### [Task prompt]
Whenever the word "return" appears in a line of the data below, copy that line.

### [Source data]
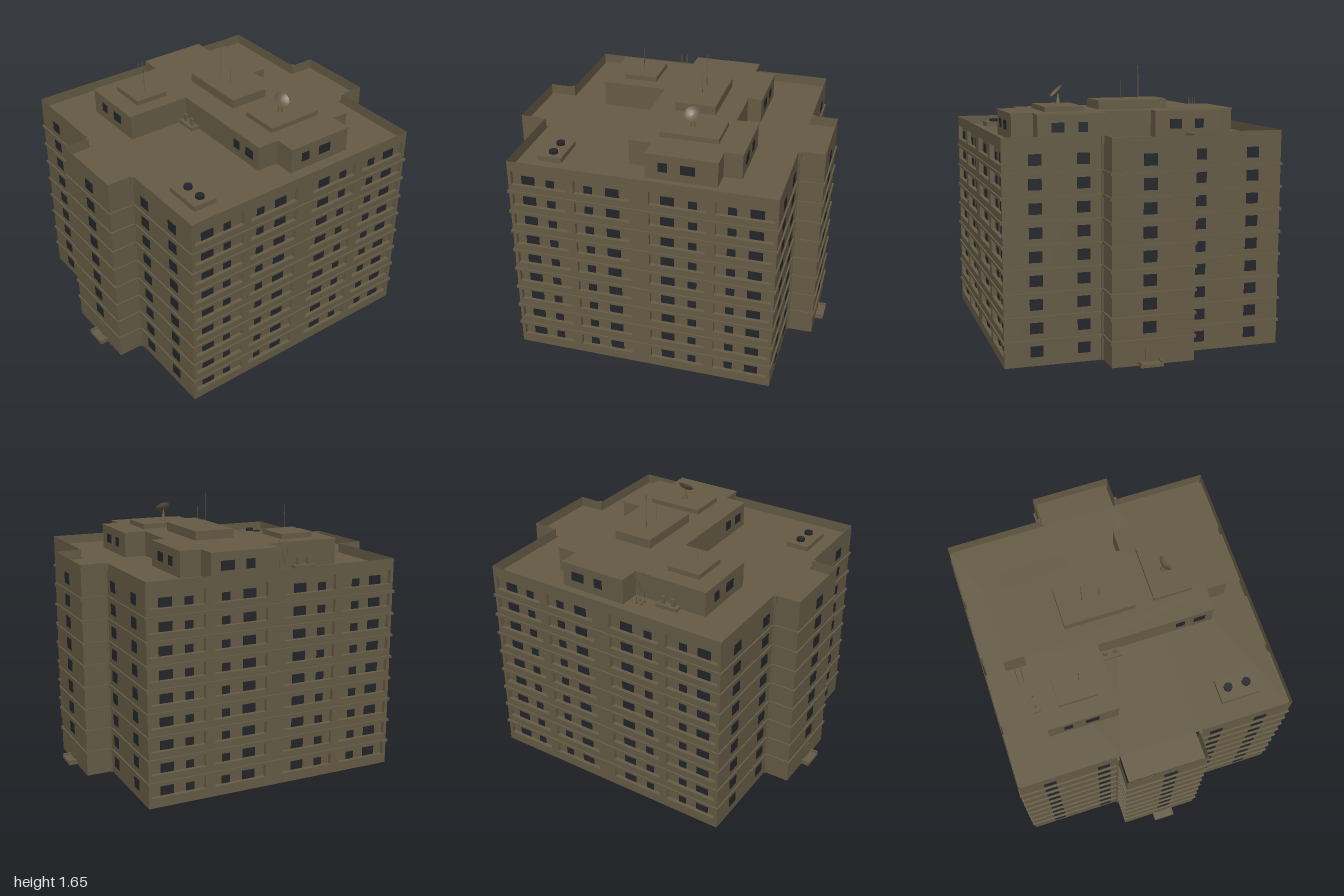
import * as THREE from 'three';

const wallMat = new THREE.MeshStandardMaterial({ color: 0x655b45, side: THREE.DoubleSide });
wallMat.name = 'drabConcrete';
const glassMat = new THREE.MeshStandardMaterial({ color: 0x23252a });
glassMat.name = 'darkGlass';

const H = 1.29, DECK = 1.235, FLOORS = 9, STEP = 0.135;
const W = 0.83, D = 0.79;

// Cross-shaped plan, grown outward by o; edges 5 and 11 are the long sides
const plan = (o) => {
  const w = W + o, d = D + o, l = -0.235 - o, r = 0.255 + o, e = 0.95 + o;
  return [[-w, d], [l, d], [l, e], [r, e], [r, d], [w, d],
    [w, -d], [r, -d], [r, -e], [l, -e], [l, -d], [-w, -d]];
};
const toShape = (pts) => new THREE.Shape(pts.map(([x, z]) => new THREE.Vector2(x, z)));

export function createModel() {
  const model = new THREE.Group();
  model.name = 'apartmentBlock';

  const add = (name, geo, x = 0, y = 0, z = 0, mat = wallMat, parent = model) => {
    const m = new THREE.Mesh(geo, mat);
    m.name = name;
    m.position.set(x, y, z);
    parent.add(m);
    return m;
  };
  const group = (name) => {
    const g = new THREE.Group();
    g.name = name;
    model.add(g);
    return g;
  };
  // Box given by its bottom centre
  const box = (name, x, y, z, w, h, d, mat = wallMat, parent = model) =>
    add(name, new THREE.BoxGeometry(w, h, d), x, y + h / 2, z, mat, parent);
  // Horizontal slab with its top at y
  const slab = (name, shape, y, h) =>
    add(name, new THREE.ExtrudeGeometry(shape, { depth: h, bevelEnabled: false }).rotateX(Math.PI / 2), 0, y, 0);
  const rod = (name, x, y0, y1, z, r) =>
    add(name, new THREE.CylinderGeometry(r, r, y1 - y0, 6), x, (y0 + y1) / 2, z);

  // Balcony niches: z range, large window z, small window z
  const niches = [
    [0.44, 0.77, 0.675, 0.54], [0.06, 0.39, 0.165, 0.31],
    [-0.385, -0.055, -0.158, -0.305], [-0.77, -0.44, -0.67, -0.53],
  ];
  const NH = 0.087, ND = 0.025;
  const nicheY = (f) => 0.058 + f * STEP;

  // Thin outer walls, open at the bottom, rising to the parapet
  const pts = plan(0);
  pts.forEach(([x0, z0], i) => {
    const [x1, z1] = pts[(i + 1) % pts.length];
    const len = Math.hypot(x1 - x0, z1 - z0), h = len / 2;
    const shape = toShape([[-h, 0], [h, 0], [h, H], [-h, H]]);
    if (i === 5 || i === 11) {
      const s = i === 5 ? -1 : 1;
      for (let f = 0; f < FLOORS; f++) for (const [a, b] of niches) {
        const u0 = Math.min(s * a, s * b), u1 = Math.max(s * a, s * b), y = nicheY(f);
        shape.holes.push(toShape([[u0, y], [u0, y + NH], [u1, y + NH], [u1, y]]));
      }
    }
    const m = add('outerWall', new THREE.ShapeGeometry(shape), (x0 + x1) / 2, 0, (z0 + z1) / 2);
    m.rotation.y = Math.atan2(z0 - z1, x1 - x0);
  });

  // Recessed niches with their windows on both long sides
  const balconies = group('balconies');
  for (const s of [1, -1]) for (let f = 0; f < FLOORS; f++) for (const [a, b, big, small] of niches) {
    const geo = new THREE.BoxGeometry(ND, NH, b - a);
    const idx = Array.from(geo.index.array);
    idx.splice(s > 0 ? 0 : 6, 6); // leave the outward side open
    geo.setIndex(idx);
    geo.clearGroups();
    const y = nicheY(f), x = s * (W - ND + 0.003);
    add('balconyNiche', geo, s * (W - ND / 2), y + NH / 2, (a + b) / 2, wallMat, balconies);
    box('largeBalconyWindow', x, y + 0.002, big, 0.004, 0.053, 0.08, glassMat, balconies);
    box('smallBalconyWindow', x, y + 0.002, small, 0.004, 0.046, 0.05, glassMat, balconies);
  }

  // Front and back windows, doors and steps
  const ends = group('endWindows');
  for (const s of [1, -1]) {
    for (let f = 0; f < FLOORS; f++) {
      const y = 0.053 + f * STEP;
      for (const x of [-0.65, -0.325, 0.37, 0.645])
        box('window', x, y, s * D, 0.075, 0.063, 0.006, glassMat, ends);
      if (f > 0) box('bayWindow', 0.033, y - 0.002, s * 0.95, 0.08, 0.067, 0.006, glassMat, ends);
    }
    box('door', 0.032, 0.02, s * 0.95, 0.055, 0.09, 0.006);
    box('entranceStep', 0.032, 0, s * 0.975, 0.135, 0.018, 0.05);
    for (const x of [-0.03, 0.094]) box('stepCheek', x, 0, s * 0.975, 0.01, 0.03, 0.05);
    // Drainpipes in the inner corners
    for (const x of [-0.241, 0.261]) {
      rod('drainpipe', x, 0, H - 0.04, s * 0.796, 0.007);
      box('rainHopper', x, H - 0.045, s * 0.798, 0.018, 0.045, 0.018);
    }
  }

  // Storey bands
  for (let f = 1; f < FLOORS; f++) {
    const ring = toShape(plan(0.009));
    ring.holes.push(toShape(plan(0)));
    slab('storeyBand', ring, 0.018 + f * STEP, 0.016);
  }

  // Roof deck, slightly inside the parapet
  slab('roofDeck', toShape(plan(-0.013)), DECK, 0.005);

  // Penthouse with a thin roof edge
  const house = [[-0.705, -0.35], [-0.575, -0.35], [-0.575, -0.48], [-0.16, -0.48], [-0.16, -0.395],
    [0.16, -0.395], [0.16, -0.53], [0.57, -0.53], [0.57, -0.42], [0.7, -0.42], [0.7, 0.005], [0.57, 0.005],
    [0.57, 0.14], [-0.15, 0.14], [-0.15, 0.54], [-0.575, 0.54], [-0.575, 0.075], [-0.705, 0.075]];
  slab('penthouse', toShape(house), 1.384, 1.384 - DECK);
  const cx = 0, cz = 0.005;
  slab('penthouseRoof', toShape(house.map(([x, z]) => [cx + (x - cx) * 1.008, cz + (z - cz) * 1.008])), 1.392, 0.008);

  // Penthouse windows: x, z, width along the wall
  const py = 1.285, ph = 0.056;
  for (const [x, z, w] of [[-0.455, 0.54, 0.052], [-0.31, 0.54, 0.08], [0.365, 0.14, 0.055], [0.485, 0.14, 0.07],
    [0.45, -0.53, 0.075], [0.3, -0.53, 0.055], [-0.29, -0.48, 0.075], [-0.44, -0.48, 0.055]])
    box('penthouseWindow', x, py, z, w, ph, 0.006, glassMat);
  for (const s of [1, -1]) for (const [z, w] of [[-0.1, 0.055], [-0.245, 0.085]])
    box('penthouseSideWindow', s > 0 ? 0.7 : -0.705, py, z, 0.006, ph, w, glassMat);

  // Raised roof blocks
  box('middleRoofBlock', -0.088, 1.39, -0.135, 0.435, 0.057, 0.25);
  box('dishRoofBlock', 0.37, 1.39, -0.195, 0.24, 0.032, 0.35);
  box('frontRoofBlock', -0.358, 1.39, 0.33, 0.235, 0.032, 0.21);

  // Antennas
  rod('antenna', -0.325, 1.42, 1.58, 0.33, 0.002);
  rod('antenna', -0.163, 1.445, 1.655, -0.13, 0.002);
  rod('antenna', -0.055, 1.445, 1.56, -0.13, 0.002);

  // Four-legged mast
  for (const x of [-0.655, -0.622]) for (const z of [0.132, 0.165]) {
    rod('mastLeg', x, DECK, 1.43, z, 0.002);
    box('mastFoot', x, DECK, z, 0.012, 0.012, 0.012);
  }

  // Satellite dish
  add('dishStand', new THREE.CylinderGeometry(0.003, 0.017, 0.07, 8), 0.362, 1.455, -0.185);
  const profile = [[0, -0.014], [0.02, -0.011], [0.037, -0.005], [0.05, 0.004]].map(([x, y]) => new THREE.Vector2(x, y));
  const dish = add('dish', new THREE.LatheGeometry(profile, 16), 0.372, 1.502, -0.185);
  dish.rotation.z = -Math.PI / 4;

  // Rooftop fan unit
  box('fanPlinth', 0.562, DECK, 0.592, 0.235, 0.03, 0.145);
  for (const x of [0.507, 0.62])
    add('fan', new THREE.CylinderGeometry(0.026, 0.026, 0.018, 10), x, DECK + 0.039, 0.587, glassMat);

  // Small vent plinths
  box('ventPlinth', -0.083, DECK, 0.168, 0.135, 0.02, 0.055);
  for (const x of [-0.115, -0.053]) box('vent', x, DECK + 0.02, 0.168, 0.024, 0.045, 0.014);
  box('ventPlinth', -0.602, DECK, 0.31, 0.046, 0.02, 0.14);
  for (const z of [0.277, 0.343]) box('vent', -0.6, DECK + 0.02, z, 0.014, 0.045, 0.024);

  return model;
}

### [Output]
  return [[-w, d], [l, d], [l, e], [r, e], [r, d], [w, d],
    return m;
    return g;
  return model;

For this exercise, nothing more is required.